Exercise → Search term "objects": copy each line of the records that contains it.

==== Dataset excerpts

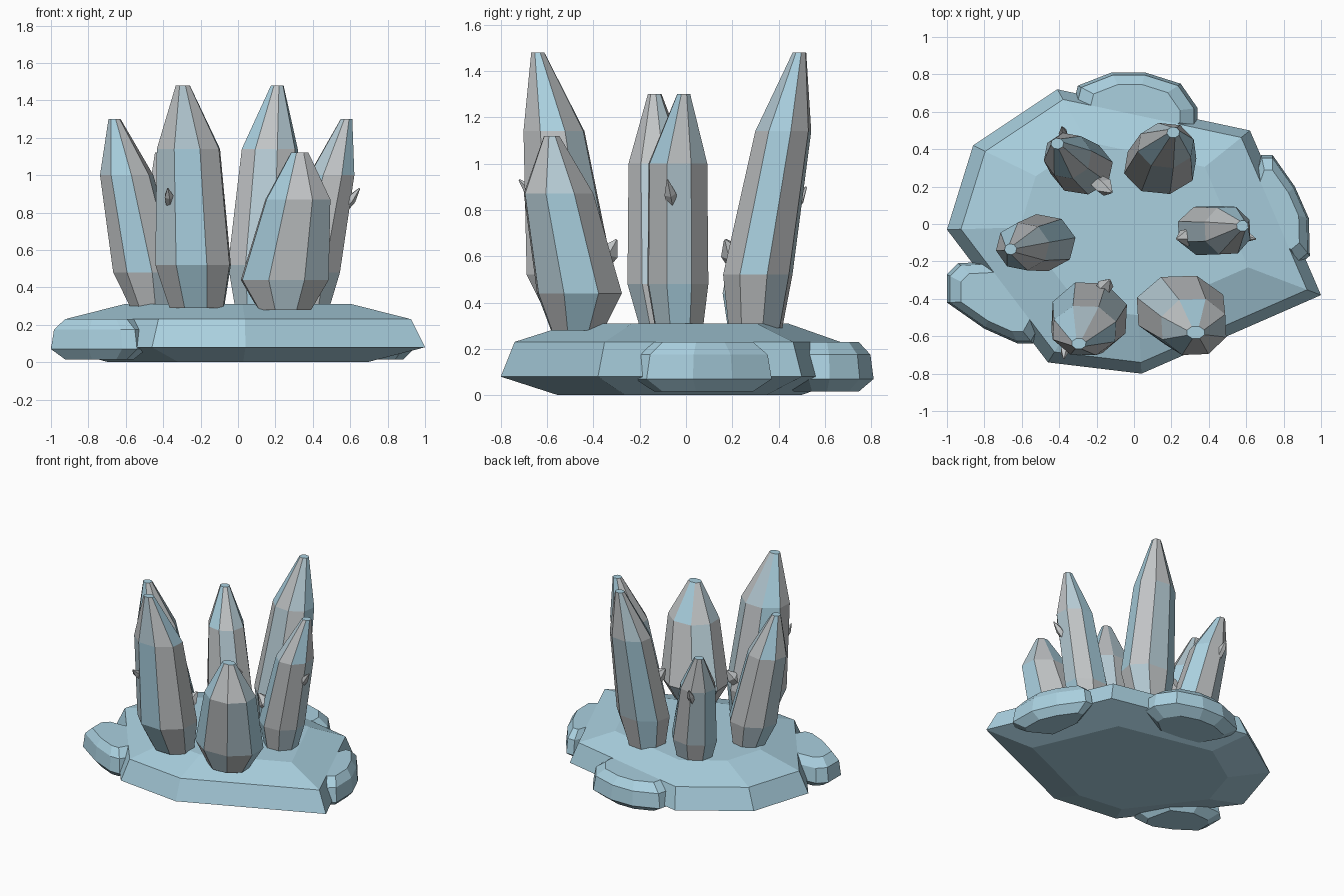
import bpy, math
from mathutils import Vector

if "Cube" in bpy.data.objects:
    bpy.data.objects.remove(bpy.data.objects["Cube"])


def material(name, rgb):
    m = bpy.data.materials.new(name)
    m.diffuse_color = (*rgb, 1)
    m.use_nodes = True
    m.node_tree.nodes["Principled BSDF"].inputs["Base Color"].default_value = m.diffuse_color
    return m


ICE = material("ice_blue", (0.40, 0.63, 0.74))
GREY = material("frost_grey", (0.53, 0.55, 0.56))
MIST = material("mist_blue", (0.46, 0.59, 0.65))


def loft(name, rings, mats, rule=None):
    """Skin a stack of equal-sized rings and cap both ends."""
    n = len(rings[0])
    verts = [p for r in rings for p in r]
    faces, idx = [tuple(reversed(range(n)))], [0]
    for k in range(len(rings) - 1):
        for i in range(n):
            j = (i + 1) % n
            faces.append((k * n + i, k * n + j, (k + 1) * n + j, (k + 1) * n + i))
            idx.append(rule(k, i) if rule else 0)
    faces.append(tuple(range(len(verts) - n, len(verts))))
    idx.append(0)
    me = bpy.data.meshes.new(name)
    me.from_pydata(verts, [], faces)
    for m in mats:
        me.materials.append(m)
    for p, i in zip(me.polygons, idx):
        p.material_index = i
    ob = bpy.data.objects.new(name, me)
    bpy.context.collection.objects.link(ob)
    return ob


def slab(name, outline, centre, levels):
    """Rock slab: counter-clockwise outline scaled about a centre at each height."""
    cx, cy = centre
    loft(name, [[(cx + (x - cx) * s, cy + (y - cy) * s, z) for x, y in outline]
                for z, s in levels], [ICE])


# Ground rock and three smaller rocks around its rim
slab("base_rock", [(-1, -.03), (-.46, -.74), (.04, -.80), (1, -.38),
                   (.62, .50), (-.41, .72), (-.86, .42)], (0, 0),
     [(0, .69), (.08, 1), (.23, .925), (.31, .61)])
SMALL = [(.015, .72), (.07, 1), (.175, .94), (.23, .72)]
slab("back_rock", [(-.32, .66), (-.2, .45), (.2, .42), (.34, .53), (.34, .62),
                   (.25, .75), (.06, .81), (-.12, .81), (-.30, .74)], (0, .58), SMALL)
slab("right_rock", [(.62, .2), (.66, -.1), (.88, -.22), (.94, -.17), (.935, .03),
                    (.86, .2), (.74, .37), (.68, .37)], (.74, .08), SMALL)
slab("left_rock", [(-.94, -.21), (-1, -.27), (-1, -.42), (-.8, -.56), (-.62, -.64),
                   (-.54, -.64), (-.49, -.55), (-.55, -.3), (-.75, -.2)],
     (-.73, -.41), SMALL)


# Crystals: each ring is (x, y, z, radius x, radius y)
def crystal(name, rings, turn, shift):
    stripes = (0, 1, 1, 2, 1, 0, 1, 2)
    pts = []
    for x, y, z, rx, ry in rings:
        ring = []
        for i in range(8):
            a = math.radians(45 * i + turn)
            ring.append((x + rx * math.cos(a), y + ry * math.sin(a), z))
        pts.append(ring)
    loft(name, pts, [ICE, GREY, MIST], lambda k, i: stripes[(i + 3 * k + shift) % 8])


crystal("front_left_crystal", [(-.22, -.46, .29, .155, .12), (-.24, -.50, .52, .215, .20),
        (-.265, -.57, 1.14, .18, .14), (-.295, -.64, 1.48, .04, .03)], 20, 0)
crystal("back_right_crystal", [(.12, .30, .29, .14, .12), (.14, .31, .52, .20, .155),
        (.17, .42, 1.14, .155, .125), (.21, .49, 1.48, .035, .03)], 15, 3)
crystal("left_crystal", [(-.46, -.09, .29, .115, .11), (-.49, -.10, .48, .18, .155),
        (-.595, -.12, 1.0, .145, .13), (-.66, -.135, 1.30, .033, .03)], 10, 5)
crystal("right_crystal", [(.38, -.03, .29, .115, .11), (.39, -.035, .48, .165, .14),
        (.50, -.035, 1.0, .13, .135), (.58, -.01, 1.30, .033, .03)], 25, 1)
crystal("front_right_crystal", [(.25, -.47, .28, .15, .12), (.25, -.46, .44, .25, .195),
        (.32, -.55, .87, .185, .16), (.33, -.58, 1.12, .05, .035)], 25, 6)
crystal("back_left_crystal", [(-.27, .29, .28, .13, .11), (-.28, .30, .44, .17, .145),
        (-.355, .365, .87, .13, .125), (-.41, .43, 1.12, .035, .03)], 12, 2)


# Little shards growing out of the crystals
def shard(name, root, tip, r):
    root, tip = Vector(root), Vector(tip)
    q = (tip - root).to_track_quat('Z', 'Y')
    rings = []
    for t, s in ((0, .8), (.55, 1), (1, .15)):
        rings.append([root.lerp(tip, t) + q @ Vector((r * s * math.cos(a), r * s * math.sin(a), 0))
                      for a in (i * math.tau / 5 for i in range(5))])
    loft(name, rings, [GREY])


shard("front_left_shard_front", (-.365, -.63, .84), (-.375, -.72, .93), .025)
shard("front_left_shard_back", (-.18, -.37, .56), (-.13, -.30, .67), .045)
shard("right_shard_outer", (.55, -.055, .80), (.65, -.08, .93), .027)
shard("right_shard_inner", (.33, -.06, .55), (.23, -.08, .67), .05)
shard("back_left_shard_inner", (-.20, .23, .55), (-.12, .17, .67), .05)
shard("back_left_shard_outer", (-.37, .45, .78), (-.385, .52, .90), .025)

========

Written response →
if "Cube" in bpy.data.objects:
    bpy.data.objects.remove(bpy.data.objects["Cube"])
    ob = bpy.data.objects.new(name, me)
    bpy.context.collection.objects.link(ob)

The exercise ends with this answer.